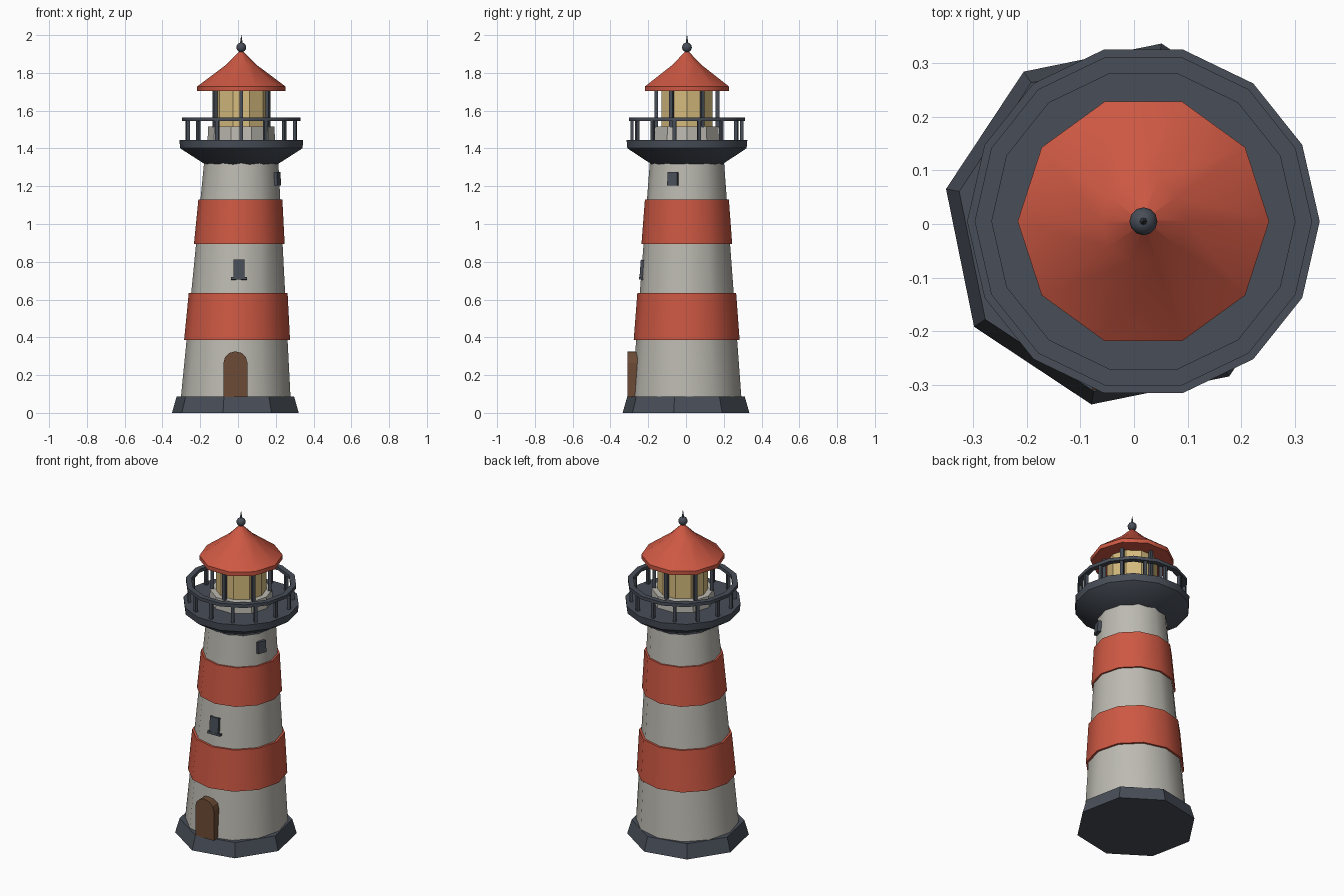
import bpy, bmesh, math
from mathutils import Matrix, Vector

if "Cube" in bpy.data.objects:
    bpy.data.objects.remove(bpy.data.objects["Cube"])


def srgb(r, g, b):
    f = lambda c: c / 12.92 if c <= 0.04045 else ((c + 0.055) / 1.055) ** 2.4
    return (f(r / 255), f(g / 255), f(b / 255), 1)


def material(name, rgb):
    m = bpy.data.materials.new(name)
    m.diffuse_color = srgb(*rgb)
    m.use_nodes = True
    m.node_tree.nodes["Principled BSDF"].inputs["Base Color"].default_value = m.diffuse_color
    return m


WHITE = material("off_white", (188, 186, 177))
RED = material("brick_red", (205, 88, 67))
SLATE = material("slate", (72, 78, 88))
GLASS = material("warm_glass", (214, 188, 126))
WOOD = material("door_brown", (108, 75, 54))


def finish(name, bm, mat, smooth=False):
    bmesh.ops.recalc_face_normals(bm, faces=bm.faces)
    me = bpy.data.meshes.new(name)
    bm.to_mesh(me)
    bm.free()
    me.materials.append(mat)
    if smooth:
        me.polygons.foreach_set("use_smooth", [True] * len(me.polygons))
        me.set_sharp_from_angle(angle=math.radians(40))
    ob = bpy.data.objects.new(name, me)
    bpy.context.collection.objects.link(ob)
    return ob


def lathe(name, rings, sides, mat, smooth=False, turn=0.0, closed=False):
    """rings: (radius, z, centre x, centre y); closed joins last ring to first."""
    bm = bmesh.new()
    loops = []
    for r, z, cx, cy in rings:
        loops.append([bm.verts.new((cx + r * math.cos(turn + math.tau * i / sides),
                                    cy + r * math.sin(turn + math.tau * i / sides), z))
                      for i in range(sides)])
    pairs = list(zip(loops, loops[1:]))
    if closed:
        pairs.append((loops[-1], loops[0]))
    else:
        bm.faces.new(loops[0])
        bm.faces.new(loops[-1])
    for a, b in pairs:
        for i in range(sides):
            j = (i + 1) % sides
            bm.faces.new((a[i], a[j], b[j], b[i]))
    return finish(name, bm, mat, smooth)


def box(name, loc, size, mat, spin=0.0, tilt=0.0):
    """Box facing outward along local x, spun about z and leaned back."""
    bm = bmesh.new()
    m = (Matrix.Translation(loc) @ Matrix.Rotation(spin, 4, 'Z')
         @ Matrix.Rotation(-tilt, 4, 'Y') @ Matrix.Diagonal((*size, 1)))
    bmesh.ops.create_cube(bm, size=1, matrix=m)
    return finish(name, bm, mat)


# The tower leans a little: centre and radius run linearly with height
def tower(z, extra=0.0):
    t = (z - 0.085) / 1.235
    return (0.29 - 0.093 * t + extra, z, -0.012 + 0.029 * t, 0.003 + 0.002 * t)


TX, TY = 0.0175, 0.005      # centre of everything at the top


def top(*profile):
    return [(r, z, TX, TY) for r, z in profile]


# Octagonal foundation
lathe("foundation", [(0.342, 0, -0.014, 0), (0.317, 0.086, -0.014, 0)], 8, SLATE,
      turn=math.radians(79))

# Tower wall and two red sleeves
lathe("tower_wall", [tower(0.08), tower(1.33)], 12, WHITE, True)
lathe("lower_red_band", [tower(0.385, 0.013), tower(0.635, 0.013)], 12, RED, True)
lathe("upper_red_band", [tower(0.895, 0.011), tower(1.13, 0.011)], 12, RED, True)

# Arched door
bm = bmesh.new()
outline = [(-0.0635, 0.084), (0.0635, 0.084)]
outline += [(0.0635 * math.cos(math.pi * i / 6), 0.265 + 0.061 * math.sin(math.pi * i / 6))
            for i in range(7)]
face = bm.faces.new([bm.verts.new((-0.0135 + x, -0.309, z)) for x, z in outline])
ext = bmesh.ops.extrude_face_region(bm, geom=[face])
bmesh.ops.translate(bm, vec=Vector((0, 0.06, 0)),
                    verts=[v for v in ext["geom"] if isinstance(v, bmesh.types.BMVert)])
finish("door", bm, WOOD)

# Windows
lean = math.radians(4.3)
box("front_window", (0.005, -0.228, 0.76), (0.03, 0.06, 0.1), SLATE, -math.pi / 2, lean)
box("front_window_sill", (0.005, -0.231, 0.711), (0.034, 0.085, 0.013), SLATE, -math.pi / 2, lean)
box("side_window", (0.203, -0.068, 1.238), (0.03, 0.055, 0.07), SLATE, math.radians(-20), lean)

# Gallery deck with flared underside
lathe("gallery_deck", top((0.19, 1.315), (0.312, 1.393), (0.324, 1.402), (0.328, 1.445)),
      14, SLATE, True)

# Railing
lathe("gallery_rail", top((0.282, 1.545), (0.314, 1.545), (0.314, 1.565), (0.282, 1.565)),
      14, SLATE, True, closed=True)
for i in range(14):
    a = math.tau * (i + 0.5) / 14
    box("baluster_%d" % (i + 1), (TX + 0.291 * math.cos(a), TY + 0.291 * math.sin(a), 1.495),
        (0.018, 0.018, 0.11), SLATE, a)

# Lantern room
lathe("lantern_base", top((0.179, 1.44), (0.175, 1.515)), 10, WHITE)
lathe("lantern_glass", top((0.142, 1.51), (0.142, 1.71)), 10, GLASS)
for i in range(6):
    a = math.radians(30 + 60 * i)
    box("lantern_post_%d" % (i + 1), (TX + 0.162 * math.cos(a), TY + 0.162 * math.sin(a), 1.61),
        (0.019, 0.019, 0.2), SLATE, a)

# Roof
lathe("roof", top((0.234, 1.703), (0.234, 1.728), (0.08, 1.843), (0.008, 1.915)), 10, RED, True)

# Finial ball and spike
bm = bmesh.new()
bmesh.ops.create_uvsphere(bm, u_segments=12, v_segments=8, radius=0.026,
                          matrix=Matrix.Translation((TX, TY, 1.935)))
finish("finial_ball", bm, SLATE, True)
lathe("finial_spike", top((0.008, 1.95), (0.0008, 2.0)), 8, SLATE)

:::::

Return exactly, and only, the lines above starting at the line that contains "return [(r, z, TX, TY)" and ending at the line that contains "outline = [(-0.0635, 0.084), (0.0635, 0.084)]".

* **Response area**:
    return [(r, z, TX, TY) for r, z in profile]


# Octagonal foundation
lathe("foundation", [(0.342, 0, -0.014, 0), (0.317, 0.086, -0.014, 0)], 8, SLATE,
      turn=math.radians(79))

# Tower wall and two red sleeves
lathe("tower_wall", [tower(0.08), tower(1.33)], 12, WHITE, True)
lathe("lower_red_band", [tower(0.385, 0.013), tower(0.635, 0.013)], 12, RED, True)
lathe("upper_red_band", [tower(0.895, 0.011), tower(1.13, 0.011)], 12, RED, True)

# Arched door
bm = bmesh.new()
outline = [(-0.0635, 0.084), (0.0635, 0.084)]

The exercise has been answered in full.